It’s not that our team is huge – we’re only 11 paid staff. But I wanted something that not only served well this size of team, but that could be scaled quickly if we doubled, or tripled, and so on.

So a few of us took a couple months to re-envision and redesign how we meet.

First, we clarified why we meet. This remained what it has always been: to strengthen and deepen our team unity and to extend and empower our impact, individually and together.

Then we overhauled. Some of this involved tweaks. Some of it involved complete paradigm shifts.

What follows is a description of the new system. I share it in the hope that it might benefit you, and that you might share with the readers of this blog ideas you’ve found helpful.

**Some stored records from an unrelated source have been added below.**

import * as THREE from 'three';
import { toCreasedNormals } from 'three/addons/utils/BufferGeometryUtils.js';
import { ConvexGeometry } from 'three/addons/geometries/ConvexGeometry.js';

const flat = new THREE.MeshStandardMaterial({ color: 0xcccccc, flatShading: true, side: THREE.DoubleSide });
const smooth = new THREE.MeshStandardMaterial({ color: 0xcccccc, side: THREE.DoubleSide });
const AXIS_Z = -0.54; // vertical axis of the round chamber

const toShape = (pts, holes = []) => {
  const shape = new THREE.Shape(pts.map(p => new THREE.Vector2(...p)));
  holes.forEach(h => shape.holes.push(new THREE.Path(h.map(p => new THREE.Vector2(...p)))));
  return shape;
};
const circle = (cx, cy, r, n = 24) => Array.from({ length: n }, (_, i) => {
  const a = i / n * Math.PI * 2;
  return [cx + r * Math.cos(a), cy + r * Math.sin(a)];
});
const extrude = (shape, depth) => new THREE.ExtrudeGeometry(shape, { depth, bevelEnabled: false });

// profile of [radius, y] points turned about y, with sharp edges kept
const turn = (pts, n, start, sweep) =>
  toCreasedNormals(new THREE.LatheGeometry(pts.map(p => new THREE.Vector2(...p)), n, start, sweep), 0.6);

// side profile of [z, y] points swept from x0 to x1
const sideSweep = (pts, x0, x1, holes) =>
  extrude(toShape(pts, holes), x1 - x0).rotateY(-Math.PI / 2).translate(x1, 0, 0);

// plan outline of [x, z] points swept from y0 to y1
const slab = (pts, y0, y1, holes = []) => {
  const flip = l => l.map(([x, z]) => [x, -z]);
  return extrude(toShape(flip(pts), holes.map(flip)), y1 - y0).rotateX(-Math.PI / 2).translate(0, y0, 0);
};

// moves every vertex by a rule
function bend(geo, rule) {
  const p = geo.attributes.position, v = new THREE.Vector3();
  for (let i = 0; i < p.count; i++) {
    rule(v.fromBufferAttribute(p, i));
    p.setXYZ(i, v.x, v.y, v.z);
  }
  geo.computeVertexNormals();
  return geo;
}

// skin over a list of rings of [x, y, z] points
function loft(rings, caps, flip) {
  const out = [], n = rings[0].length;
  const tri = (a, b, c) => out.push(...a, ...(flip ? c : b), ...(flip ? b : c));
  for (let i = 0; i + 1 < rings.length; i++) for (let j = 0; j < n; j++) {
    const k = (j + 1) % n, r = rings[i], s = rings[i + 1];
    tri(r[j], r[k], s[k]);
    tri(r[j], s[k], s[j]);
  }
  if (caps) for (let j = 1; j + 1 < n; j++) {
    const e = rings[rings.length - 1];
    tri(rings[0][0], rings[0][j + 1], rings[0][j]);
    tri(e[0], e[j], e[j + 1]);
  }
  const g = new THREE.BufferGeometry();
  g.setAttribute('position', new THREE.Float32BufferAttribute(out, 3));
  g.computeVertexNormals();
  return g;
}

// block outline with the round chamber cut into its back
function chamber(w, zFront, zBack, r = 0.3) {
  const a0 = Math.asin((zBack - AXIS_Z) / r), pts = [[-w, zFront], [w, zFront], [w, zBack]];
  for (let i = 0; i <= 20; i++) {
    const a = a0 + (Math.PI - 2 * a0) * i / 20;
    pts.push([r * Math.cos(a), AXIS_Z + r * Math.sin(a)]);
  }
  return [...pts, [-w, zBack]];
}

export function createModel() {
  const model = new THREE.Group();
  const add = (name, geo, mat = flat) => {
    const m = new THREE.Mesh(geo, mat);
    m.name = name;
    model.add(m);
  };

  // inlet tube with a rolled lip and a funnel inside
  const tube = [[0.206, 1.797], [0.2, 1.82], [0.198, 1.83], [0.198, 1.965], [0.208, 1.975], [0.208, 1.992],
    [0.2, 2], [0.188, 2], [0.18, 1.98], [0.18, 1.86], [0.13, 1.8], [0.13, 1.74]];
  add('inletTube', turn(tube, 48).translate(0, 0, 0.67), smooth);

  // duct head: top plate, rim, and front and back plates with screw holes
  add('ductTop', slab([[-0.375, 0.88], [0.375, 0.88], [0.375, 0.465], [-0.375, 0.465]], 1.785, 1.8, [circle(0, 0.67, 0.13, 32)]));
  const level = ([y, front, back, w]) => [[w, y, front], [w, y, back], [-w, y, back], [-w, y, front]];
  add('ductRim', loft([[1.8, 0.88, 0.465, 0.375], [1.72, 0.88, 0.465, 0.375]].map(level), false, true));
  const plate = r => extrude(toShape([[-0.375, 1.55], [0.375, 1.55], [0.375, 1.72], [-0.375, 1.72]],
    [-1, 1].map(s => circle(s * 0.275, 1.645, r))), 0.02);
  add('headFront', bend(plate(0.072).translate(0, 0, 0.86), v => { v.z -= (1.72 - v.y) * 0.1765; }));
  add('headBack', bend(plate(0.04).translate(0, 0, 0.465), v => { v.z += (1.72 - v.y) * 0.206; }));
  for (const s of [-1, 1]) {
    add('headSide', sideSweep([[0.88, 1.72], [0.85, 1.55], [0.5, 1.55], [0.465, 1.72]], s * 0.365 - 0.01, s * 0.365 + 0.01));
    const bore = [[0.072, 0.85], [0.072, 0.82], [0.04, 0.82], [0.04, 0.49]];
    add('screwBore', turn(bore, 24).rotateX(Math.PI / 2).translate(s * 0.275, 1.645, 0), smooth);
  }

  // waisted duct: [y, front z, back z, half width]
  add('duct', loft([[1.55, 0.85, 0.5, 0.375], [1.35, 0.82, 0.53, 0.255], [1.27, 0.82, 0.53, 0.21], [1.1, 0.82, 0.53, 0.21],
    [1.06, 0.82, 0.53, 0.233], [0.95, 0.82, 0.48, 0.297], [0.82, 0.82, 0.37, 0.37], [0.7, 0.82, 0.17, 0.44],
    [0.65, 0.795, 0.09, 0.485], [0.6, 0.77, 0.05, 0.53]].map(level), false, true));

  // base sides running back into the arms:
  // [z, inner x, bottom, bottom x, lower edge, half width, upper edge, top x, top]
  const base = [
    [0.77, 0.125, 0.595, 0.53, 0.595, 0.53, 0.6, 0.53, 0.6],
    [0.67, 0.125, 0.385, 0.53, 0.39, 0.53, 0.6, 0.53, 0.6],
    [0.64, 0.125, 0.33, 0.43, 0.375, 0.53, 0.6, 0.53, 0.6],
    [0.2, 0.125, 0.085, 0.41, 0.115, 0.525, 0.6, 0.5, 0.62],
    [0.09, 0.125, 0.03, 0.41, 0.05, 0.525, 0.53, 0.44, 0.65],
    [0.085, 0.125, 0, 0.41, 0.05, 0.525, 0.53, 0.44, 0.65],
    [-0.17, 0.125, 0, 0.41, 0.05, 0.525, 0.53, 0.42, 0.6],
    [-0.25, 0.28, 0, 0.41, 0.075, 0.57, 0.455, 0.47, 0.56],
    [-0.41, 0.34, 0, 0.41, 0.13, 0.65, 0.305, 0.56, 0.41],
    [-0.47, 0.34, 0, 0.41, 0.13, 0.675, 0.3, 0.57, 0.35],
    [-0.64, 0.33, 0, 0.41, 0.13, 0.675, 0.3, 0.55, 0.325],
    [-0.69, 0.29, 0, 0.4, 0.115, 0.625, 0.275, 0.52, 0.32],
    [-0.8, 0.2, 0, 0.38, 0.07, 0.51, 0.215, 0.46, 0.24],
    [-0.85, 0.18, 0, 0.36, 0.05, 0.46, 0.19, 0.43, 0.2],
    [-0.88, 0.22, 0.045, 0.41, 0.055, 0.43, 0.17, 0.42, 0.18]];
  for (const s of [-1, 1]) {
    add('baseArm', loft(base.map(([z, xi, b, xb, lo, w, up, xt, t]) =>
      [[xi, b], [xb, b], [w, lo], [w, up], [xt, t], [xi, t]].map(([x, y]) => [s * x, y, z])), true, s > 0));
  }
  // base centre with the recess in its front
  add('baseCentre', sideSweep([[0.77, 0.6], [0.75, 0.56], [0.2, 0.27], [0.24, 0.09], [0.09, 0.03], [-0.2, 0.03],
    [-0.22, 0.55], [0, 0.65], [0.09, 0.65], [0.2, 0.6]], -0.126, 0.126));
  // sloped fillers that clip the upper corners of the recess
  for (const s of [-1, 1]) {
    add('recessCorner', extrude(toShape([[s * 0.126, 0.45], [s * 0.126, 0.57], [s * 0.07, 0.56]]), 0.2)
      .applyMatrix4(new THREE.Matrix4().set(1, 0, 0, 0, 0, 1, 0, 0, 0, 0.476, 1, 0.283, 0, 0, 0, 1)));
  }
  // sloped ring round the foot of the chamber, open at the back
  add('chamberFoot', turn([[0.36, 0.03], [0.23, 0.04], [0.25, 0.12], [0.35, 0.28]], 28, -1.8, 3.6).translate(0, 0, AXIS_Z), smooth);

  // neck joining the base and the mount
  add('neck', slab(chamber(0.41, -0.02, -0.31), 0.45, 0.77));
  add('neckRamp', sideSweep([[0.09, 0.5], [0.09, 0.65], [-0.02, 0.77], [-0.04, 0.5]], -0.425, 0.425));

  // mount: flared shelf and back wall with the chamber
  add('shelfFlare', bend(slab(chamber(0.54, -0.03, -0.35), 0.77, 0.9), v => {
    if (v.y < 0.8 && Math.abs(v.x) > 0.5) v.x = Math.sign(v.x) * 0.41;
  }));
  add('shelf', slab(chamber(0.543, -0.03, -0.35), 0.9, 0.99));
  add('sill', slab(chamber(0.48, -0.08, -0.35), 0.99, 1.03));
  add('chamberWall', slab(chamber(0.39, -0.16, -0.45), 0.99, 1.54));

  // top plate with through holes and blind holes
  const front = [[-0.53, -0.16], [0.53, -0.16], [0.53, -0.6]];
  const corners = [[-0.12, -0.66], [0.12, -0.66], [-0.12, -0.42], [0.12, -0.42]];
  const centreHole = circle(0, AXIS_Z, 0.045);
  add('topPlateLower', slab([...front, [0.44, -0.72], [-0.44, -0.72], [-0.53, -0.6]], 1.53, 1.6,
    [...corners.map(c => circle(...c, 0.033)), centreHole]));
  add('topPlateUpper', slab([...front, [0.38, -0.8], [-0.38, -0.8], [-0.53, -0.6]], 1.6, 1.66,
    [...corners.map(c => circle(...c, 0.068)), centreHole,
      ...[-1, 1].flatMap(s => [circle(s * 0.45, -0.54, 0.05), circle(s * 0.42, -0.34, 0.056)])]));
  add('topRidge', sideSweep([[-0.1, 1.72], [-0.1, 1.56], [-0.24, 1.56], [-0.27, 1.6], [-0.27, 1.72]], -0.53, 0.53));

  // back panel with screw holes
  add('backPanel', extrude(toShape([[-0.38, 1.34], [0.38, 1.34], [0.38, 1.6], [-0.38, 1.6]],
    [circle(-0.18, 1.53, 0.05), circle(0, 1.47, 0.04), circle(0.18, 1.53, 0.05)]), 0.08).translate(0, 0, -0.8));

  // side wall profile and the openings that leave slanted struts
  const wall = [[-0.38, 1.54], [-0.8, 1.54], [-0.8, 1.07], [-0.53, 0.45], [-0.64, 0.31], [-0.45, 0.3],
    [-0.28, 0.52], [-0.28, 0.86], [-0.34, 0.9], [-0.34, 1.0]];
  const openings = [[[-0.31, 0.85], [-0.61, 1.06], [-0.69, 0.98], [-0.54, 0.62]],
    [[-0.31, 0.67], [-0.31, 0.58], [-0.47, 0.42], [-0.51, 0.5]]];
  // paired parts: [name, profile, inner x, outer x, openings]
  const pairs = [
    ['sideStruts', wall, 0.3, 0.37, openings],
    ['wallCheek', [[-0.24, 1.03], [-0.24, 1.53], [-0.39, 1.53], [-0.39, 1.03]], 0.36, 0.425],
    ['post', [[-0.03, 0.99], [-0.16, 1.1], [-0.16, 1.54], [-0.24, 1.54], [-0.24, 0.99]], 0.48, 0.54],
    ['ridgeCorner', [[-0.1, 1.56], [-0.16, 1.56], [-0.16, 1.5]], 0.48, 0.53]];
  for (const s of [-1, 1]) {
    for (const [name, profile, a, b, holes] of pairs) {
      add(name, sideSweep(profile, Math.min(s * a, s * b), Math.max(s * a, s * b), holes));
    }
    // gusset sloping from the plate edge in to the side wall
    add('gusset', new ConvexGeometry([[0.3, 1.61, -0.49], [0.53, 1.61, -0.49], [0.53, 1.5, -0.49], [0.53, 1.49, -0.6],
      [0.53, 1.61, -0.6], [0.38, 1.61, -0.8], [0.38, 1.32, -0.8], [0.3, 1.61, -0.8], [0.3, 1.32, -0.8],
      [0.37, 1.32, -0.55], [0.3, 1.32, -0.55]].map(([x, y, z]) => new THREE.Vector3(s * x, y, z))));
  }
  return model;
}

  •  Every Tuesday and Thursday morning, 8:30-9:00 AM, we have a staff prayer time that is open to anyone in our church. We pray for our congregation, our community, and our church’s ministries. All staff are strongly urged to attend.
  • Every Tuesday morning, 9:00-9:15 AM, we have a 10-15 minute Stand Up Meeting. This is an exchange of administrative information that everyone needs to know. All staff are required to attend.
  • Every Tuesday morning, 9:15-10:00 AM, we have a 45-50 minute Step Up Meeting. This is a high-energy, interactive session to engage us with one of the core values of our church. Step Ups are “insight-rich, task-light,” meaning that they are primarily designed to inspire, enrich and equip staff, not burden them with more things to do. All staff are required to attend.
  • Every Tuesday morning, 10:00-11:00 AM, we have a one hour Pastors Meeting. This is a free exchange of ideas and a discussion of issues. These are very frank, sometimes tense, usually energizing, always clarifying meetings. All pastors are required to attend, and sometimes other parties are invited in as well.
  • Every Tuesday afternoon, 1:00-2:00 AM, we have a one hour Strategy Session. This is an intensive interactive session designed to engage a staff person or a ministry team in identifying and solving one problem in their ministry – a communication gap, or a volunteer shortage, or a fuzzy vision, and the like. Strategy sessions are “insight-rich, task-heavy,” meaning that they are primarily designed, not just to inspire, enrich and equip staff, but to give them a plan to be implemented immediately. Each staff is required to attend as scheduled, which adds up to at least 4 sessions for each staff each year.
  •  Every Thursday, I leave two 1-hour blocks open in my schedule (with some exceptions) for One-on-One Sessions. These are for any staff to book (or drop in if no one else has booked the time) to talk about anything – they choose the agenda: hanging out, catching up, counselling, coaching, confession, whatever.

We’re only 3 weeks into this, but so far I like what I’m seeing: fresh energy, clarity and creativity. Even though it takes me a lot more time to prepare these sessions – especially the Step Up Meetings and Strategy Sessions – I find the challenge deeply invigorating.

In my next two posts, I’ll provide working samples of both a Step Up Meeting and Strategy Session.

I welcome your feedback. What have you found most effective in building unity and effectiveness in a team?